> Work to complete
I would like every line of the records below that contains the word "objects" copied.
====== Supplied records
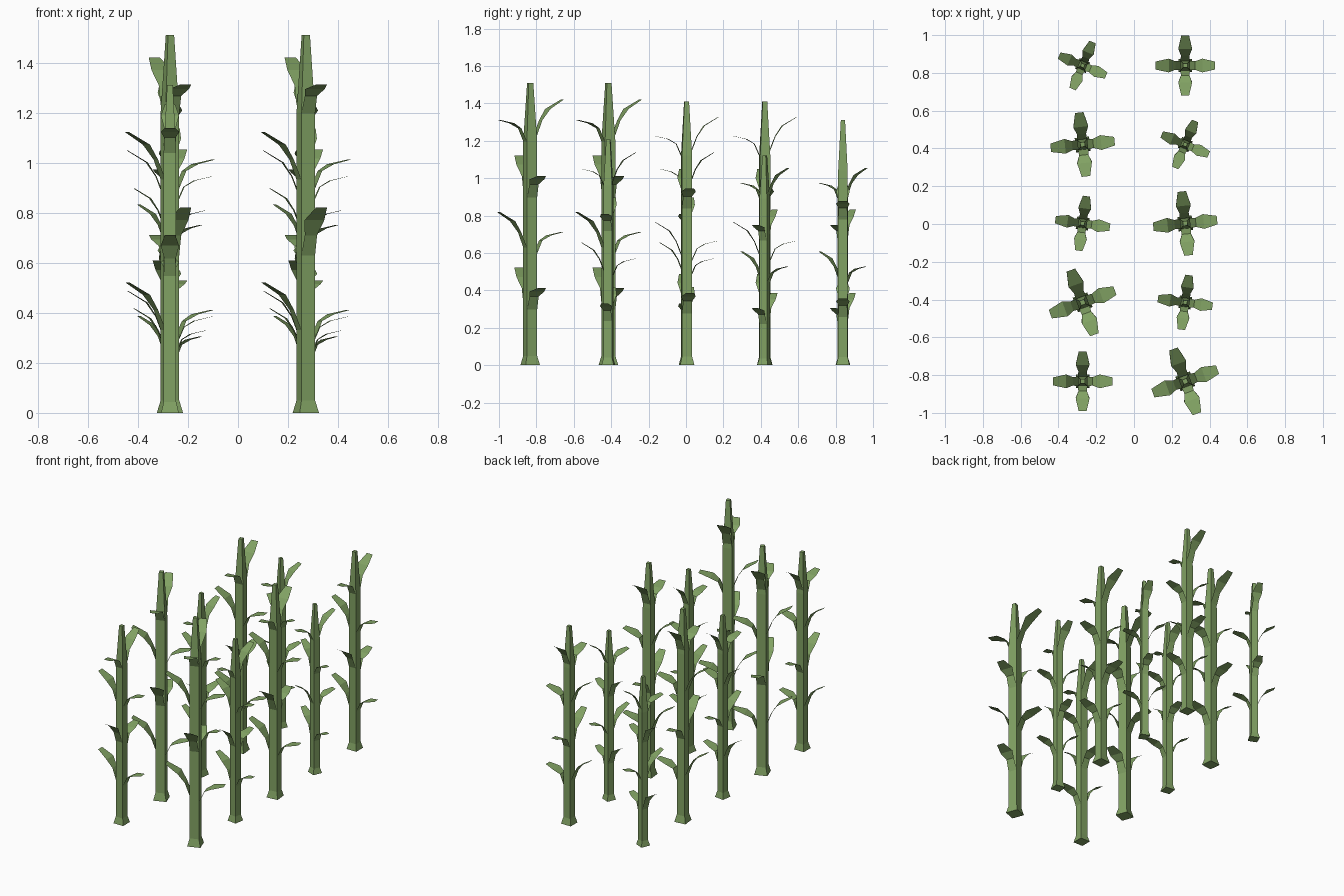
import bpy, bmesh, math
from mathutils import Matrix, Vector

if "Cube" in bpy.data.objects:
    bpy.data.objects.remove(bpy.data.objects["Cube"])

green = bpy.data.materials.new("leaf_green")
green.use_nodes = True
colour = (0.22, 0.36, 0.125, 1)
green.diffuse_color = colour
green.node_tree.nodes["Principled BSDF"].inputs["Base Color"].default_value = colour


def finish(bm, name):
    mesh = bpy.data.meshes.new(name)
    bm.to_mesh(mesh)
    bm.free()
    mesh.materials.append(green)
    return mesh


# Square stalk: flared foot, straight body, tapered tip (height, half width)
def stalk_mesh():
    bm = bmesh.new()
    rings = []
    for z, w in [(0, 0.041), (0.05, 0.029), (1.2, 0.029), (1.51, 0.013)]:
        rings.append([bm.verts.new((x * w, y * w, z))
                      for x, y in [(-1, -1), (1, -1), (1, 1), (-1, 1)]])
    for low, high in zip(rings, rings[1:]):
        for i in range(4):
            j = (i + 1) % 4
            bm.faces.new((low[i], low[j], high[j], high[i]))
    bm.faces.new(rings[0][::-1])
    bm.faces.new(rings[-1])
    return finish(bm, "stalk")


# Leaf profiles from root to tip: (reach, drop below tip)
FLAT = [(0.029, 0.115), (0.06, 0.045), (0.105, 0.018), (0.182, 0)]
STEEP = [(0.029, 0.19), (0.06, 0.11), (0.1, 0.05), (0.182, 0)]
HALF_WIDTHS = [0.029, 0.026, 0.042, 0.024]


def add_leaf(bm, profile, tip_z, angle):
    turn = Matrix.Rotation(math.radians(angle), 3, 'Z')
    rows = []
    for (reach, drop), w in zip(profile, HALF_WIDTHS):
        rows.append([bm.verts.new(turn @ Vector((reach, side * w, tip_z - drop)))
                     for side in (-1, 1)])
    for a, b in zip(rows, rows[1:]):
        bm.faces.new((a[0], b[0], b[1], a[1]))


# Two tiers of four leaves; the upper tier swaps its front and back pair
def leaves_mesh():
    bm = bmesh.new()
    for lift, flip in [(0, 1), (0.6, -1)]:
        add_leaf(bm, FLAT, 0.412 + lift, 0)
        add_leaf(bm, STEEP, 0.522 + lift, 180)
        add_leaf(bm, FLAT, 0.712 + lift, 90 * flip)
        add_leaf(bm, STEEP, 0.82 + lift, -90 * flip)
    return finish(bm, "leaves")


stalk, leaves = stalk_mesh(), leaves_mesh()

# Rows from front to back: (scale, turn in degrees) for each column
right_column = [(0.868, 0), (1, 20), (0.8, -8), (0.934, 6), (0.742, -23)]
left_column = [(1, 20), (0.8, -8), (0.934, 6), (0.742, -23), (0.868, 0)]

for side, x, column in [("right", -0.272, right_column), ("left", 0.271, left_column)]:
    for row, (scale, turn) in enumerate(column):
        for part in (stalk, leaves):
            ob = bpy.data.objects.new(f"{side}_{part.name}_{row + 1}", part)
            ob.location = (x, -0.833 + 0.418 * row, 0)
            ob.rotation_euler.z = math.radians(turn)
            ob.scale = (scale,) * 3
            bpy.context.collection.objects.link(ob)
============
> Result below
if "Cube" in bpy.data.objects:
    bpy.data.objects.remove(bpy.data.objects["Cube"])
            ob = bpy.data.objects.new(f"{side}_{part.name}_{row + 1}", part)
            bpy.context.collection.objects.link(ob)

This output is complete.